But Sunday night’s Hot 97 Summer Jam was about the newfound freedom of two men. In a week, Weezy went from being reportedly released from a six-year lawsuit that derailed his career to hitting the stage on the 10th anniversary of his classic album Tha Carter III. Assured, confident, and muted, Wayne walked the stage as a man unshackled. That he was sharing the stage with Meek Mill — a rapper who was literally unshackled a few months prior — was serendipitous, to say the least.
Watching Wayne and Mill was bittersweet. Nothing is promised when it comes to black men, especially concerning the privilege to work unabated. The parallels between the two were uncanny. Wayne and Meek both saw gun charges and subsequent prison time halt their careers in 2007. While Wayne has been clear ever since, Meek’s been fighting the same fight for over a decade. During both of their sets, Lil Wayne and Meek Mill looked like men content to be workshopping their comebacks in front of their people — yes, black and brown.
When Meek Mill arrived like a bat out of hell with an ATV as his fiery chariot, it felt like this stage was where he always belonged. The pressure of surviving Philadelphia’s criminal justice system and the memeification of his image by Drake forced Mill to transform into something else, something better.

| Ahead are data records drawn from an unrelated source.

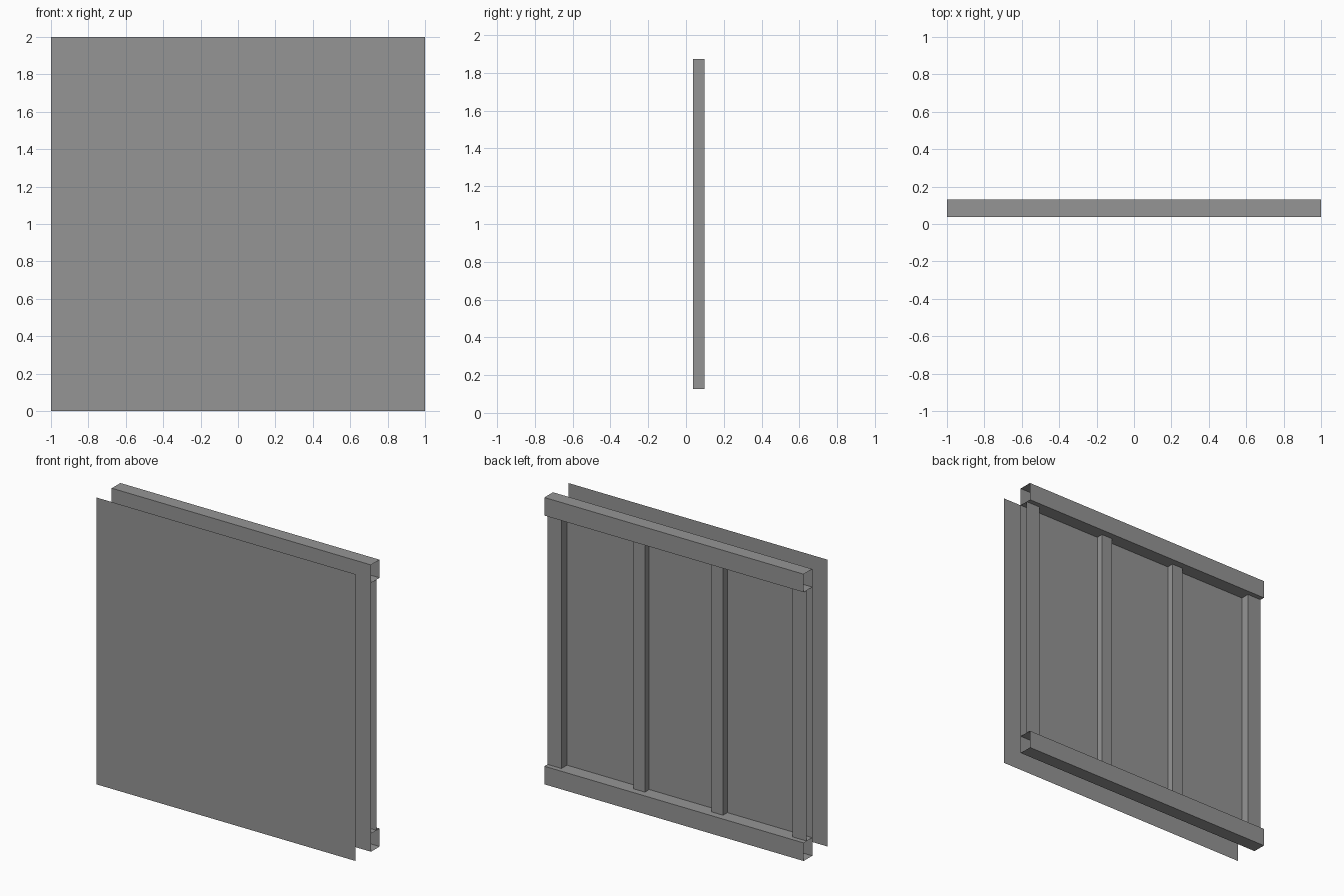
import bpy
import bmesh
from mathutils import Vector

cube = bpy.data.objects.get("Cube")
if cube:
    bpy.data.objects.remove(cube, do_unlink=True)

GREY = (0.3, 0.3, 0.3, 1.0)
metal = bpy.data.materials.new("grey_metal")
metal.use_nodes = True
metal.diffuse_color = GREY
metal.node_tree.nodes["Principled BSDF"].inputs["Base Color"].default_value = GREY


def folded_sheet(name, profile, sweep):
    """Sweep an open profile in a straight line to make thin folded metal."""
    bm = bmesh.new()
    sweep = Vector(sweep)
    starts = [bm.verts.new(p) for p in profile]
    ends = [bm.verts.new(Vector(p) + sweep) for p in profile]
    for i in range(len(profile) - 1):
        bm.faces.new((starts[i], starts[i + 1], ends[i + 1], ends[i]))
    bmesh.ops.recalc_face_normals(bm, faces=bm.faces)
    mesh = bpy.data.meshes.new(name)
    bm.to_mesh(mesh)
    bm.free()
    mesh.materials.append(metal)
    bpy.context.collection.objects.link(bpy.data.objects.new(name, mesh))


FRONT, BACK = 0.037, 0.132      # depth range of the frame
RAIL = 0.126                    # rail height
END_BACK, MIDDLE_BACK = 0.098, 0.085
STUD_LENGTH = (0, 0, 2 - 2 * RAIL)

# Two parallel flat panels with an open gap between them
for name, y in (("front_panel", -BACK), ("rear_panel", FRONT)):
    folded_sheet(name, [(-1, y, 0), (1, y, 0)], (0, 0, 2))

# Horizontal rails: channels closed by the rear panel, open at both ends
for name, z in (("bottom_rail", 0), ("top_rail", 2 - RAIL)):
    folded_sheet(name, [(-1, FRONT, z), (-1, BACK, z),
                        (-1, BACK, z + RAIL), (-1, FRONT, z + RAIL)], (2, 0, 0))

# Upright studs between the rails
for side, s in (("left", 1), ("right", -1)):
    # End stud: an angle, open on its outer side
    folded_sheet(f"{side}_end_stud",
                 [(s * x, y, RAIL) for x, y in
                  ((0.892, FRONT), (0.892, END_BACK), (1, END_BACK))],
                 STUD_LENGTH)
    # Middle stud: a channel, closed on both sides
    folded_sheet(f"{side}_middle_stud",
                 [(s * x, y, RAIL) for x, y in
                  ((0.258, FRONT), (0.258, MIDDLE_BACK),
                   (0.345, MIDDLE_BACK), (0.345, FRONT))],
                 STUD_LENGTH)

His entire set, from “Dreams and Nightmares” to “1942 Flows,” was about one thing — inspiration.
The cocky MC I remembered performing “Rosé Red” in a University of Delaware auditorium in 2012 was now a preacher who treated the audience like his congregation. Mill was a man giving words of wisdom to people who looked just like him. His dreams were their own, and his fight to avoid a system built to keep him enslaved was a war that ravaged their families and friends as well.
In contrast, the stakes for Wayne were more insular. Ten years removed from the album that cemented his name in the rap pantheon, the New Orleans rapper could easily survey the musical landscape he helped create at his artistic peak in the mid-to-late aughts. The Future, Young Thug, and Lil Baby songs blaring out of the MetLife Stadium parking lot owed part of their existence to the path Wayne forged.
As he crouched to sing “Lollipop” in his signature croak, it shined like the blueprint it was always meant to be. His off-kilter, auto-tuned smothered sex anthem sounded alien in 2008. Now the song could be plugged between the latest Lil Uzi Vert or Gunna song on Rap Caviar, and it would sound at home. Weaving through hits like “A Milli,” it was like a talented fighter shadowboxing with himself, earning back goodwill that never should have escaped him.
Hip-hop is fickle. Rap fans have a tendency to forget our stars with the same speed a child forgets a toy a few days removed from Christmas. A Boogie Wit Da Hoodie’s “Drowning” got more cheers than Bell Biv DeVoe’s “Poison,” which is understandable, no matter how much of a jam it is 28 years later. Regardless, Wayne and Mill proved you can’t snuff out legends. A decade ago, Sha-Ron Prescott asked where Mr. Carter had been. Lil Wayne replied, “Around the world and I’m back again,” and somehow that statement is truer now than it was then.